As I had mentioned previously, this year, I’m going back to school. Not to take classes, but to teach a course at my alma mater, Fanshawe College. I did this about a decade ago and thought it was interesting, so I was excited to give it another go. Additionally, after a friend mentioned that their kid wanted to learn Python, I developed an Intro to Python aimed at high school students that I’m teaching weekly. I thought that this would be good fodder for the State of Security. So, whenever I have something interesting to discuss, expect to find it here.

When I taught a decade ago, one of my biggest surprises was how much students wanted to be spoon fed information. One of my greatest joys when I got into computers in the late 90s is still one of my favourite things – learning something new. I love being presented a challenge and digging into it. When I developed the courses I wrote 10+ years ago, they were filled with challenges. The students were given a problem and enough information to point them in the right direction, but they didn’t know how to actually solve the problem. They wanted to learn by having everything handed to them, instead of figuring it out by themselves.

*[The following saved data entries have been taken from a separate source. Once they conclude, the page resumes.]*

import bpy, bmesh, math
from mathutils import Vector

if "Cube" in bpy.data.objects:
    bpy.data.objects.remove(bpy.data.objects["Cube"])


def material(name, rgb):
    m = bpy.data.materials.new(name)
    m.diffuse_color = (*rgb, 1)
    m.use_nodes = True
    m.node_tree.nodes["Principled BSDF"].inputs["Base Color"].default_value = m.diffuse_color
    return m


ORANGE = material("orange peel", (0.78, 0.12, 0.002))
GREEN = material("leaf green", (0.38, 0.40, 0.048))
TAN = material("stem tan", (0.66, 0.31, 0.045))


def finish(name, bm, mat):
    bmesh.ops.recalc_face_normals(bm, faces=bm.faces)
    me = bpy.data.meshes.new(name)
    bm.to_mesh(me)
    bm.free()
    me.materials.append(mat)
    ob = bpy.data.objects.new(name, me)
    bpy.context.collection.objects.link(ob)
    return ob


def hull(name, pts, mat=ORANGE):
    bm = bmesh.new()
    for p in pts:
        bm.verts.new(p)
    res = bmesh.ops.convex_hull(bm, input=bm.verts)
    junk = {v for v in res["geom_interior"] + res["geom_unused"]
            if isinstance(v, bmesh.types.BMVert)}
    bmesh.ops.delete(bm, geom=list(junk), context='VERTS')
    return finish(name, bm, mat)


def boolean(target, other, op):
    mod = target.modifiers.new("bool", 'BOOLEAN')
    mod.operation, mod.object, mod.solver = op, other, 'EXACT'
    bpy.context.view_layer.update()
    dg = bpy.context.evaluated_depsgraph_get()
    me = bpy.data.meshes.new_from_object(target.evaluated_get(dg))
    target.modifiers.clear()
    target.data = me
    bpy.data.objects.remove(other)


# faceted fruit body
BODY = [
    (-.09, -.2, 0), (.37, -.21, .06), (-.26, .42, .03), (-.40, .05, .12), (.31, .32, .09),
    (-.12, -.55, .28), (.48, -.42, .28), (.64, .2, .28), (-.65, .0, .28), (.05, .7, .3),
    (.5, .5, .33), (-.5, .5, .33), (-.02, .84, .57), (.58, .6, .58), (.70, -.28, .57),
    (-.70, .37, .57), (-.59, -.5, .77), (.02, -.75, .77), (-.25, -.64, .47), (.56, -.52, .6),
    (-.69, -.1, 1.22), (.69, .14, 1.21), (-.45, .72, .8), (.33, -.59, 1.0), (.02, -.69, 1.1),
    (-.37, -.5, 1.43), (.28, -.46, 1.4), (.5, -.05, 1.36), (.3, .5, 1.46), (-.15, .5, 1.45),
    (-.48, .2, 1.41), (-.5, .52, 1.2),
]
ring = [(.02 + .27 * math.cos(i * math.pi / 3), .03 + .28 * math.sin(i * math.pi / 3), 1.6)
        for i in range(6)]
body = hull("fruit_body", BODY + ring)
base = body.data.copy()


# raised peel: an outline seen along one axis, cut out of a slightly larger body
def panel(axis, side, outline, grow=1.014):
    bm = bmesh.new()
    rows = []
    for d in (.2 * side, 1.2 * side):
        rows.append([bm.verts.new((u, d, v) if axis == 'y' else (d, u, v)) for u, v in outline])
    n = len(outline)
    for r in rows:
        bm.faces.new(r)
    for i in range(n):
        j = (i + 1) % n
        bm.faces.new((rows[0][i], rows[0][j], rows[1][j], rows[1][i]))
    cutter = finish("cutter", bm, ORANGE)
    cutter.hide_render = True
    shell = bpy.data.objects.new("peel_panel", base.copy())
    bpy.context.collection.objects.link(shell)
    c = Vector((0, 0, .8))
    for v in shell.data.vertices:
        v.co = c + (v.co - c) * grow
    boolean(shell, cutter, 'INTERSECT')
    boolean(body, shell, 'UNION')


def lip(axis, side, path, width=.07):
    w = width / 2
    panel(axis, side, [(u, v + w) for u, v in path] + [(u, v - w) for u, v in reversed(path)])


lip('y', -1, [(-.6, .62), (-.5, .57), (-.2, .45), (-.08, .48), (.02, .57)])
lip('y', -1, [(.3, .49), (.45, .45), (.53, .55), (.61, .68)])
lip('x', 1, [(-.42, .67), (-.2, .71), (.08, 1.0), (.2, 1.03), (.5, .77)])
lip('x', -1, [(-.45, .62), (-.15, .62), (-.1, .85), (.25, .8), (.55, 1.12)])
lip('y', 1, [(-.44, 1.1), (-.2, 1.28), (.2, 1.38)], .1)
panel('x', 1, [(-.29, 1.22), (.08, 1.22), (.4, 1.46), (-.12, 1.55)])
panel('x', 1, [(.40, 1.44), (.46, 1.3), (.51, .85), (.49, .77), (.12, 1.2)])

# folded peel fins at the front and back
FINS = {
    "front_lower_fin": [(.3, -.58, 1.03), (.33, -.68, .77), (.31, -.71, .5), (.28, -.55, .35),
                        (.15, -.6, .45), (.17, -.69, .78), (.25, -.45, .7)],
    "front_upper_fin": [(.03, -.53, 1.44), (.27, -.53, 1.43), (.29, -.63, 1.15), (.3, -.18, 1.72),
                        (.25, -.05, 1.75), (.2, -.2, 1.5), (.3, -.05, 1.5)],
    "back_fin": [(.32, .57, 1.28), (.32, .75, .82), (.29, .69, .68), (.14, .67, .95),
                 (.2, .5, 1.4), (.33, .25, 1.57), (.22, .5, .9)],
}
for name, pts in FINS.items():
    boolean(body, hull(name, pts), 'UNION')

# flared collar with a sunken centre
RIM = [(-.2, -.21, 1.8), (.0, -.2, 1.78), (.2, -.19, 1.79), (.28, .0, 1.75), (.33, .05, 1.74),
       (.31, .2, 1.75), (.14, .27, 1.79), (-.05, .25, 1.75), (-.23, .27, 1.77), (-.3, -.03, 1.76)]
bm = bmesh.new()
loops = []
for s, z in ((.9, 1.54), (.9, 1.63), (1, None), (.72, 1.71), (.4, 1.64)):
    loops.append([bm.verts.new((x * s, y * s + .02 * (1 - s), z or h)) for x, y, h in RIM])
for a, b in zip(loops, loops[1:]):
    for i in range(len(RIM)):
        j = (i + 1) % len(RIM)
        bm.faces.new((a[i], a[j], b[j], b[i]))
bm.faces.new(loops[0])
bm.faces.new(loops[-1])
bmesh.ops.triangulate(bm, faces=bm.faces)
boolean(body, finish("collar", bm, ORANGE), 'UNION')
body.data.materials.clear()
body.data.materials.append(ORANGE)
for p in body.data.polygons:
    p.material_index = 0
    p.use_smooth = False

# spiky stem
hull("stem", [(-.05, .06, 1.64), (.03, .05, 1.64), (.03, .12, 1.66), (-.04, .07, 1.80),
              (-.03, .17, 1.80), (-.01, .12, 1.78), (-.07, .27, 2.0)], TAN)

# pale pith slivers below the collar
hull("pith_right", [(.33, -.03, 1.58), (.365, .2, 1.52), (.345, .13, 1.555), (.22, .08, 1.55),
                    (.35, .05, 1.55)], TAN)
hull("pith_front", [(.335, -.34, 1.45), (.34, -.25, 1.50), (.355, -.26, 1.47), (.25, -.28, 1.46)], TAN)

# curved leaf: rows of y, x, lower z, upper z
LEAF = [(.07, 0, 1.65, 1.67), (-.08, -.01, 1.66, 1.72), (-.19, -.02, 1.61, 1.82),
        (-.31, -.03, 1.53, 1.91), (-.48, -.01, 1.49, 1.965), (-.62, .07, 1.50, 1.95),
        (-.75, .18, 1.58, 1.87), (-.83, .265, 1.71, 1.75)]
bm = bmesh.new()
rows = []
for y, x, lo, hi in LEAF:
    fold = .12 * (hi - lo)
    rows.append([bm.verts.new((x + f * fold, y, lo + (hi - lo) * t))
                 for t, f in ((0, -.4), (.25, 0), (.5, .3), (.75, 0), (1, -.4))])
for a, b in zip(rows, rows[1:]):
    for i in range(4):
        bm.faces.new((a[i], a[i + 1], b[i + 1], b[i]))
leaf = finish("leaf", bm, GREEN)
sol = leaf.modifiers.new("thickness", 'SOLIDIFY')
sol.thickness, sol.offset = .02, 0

This time around, I developed the college course the same way… I expect students to research and problem solve in order to complete my labs. With my high school course, however, I spoon feed them everything, they learn from making mistakes in typing out the code and watching how the code works. I think that this makes sense as I have very different expectations between high school and college students. I was surprised, however, to learn from my college students that they had courses (Read more...)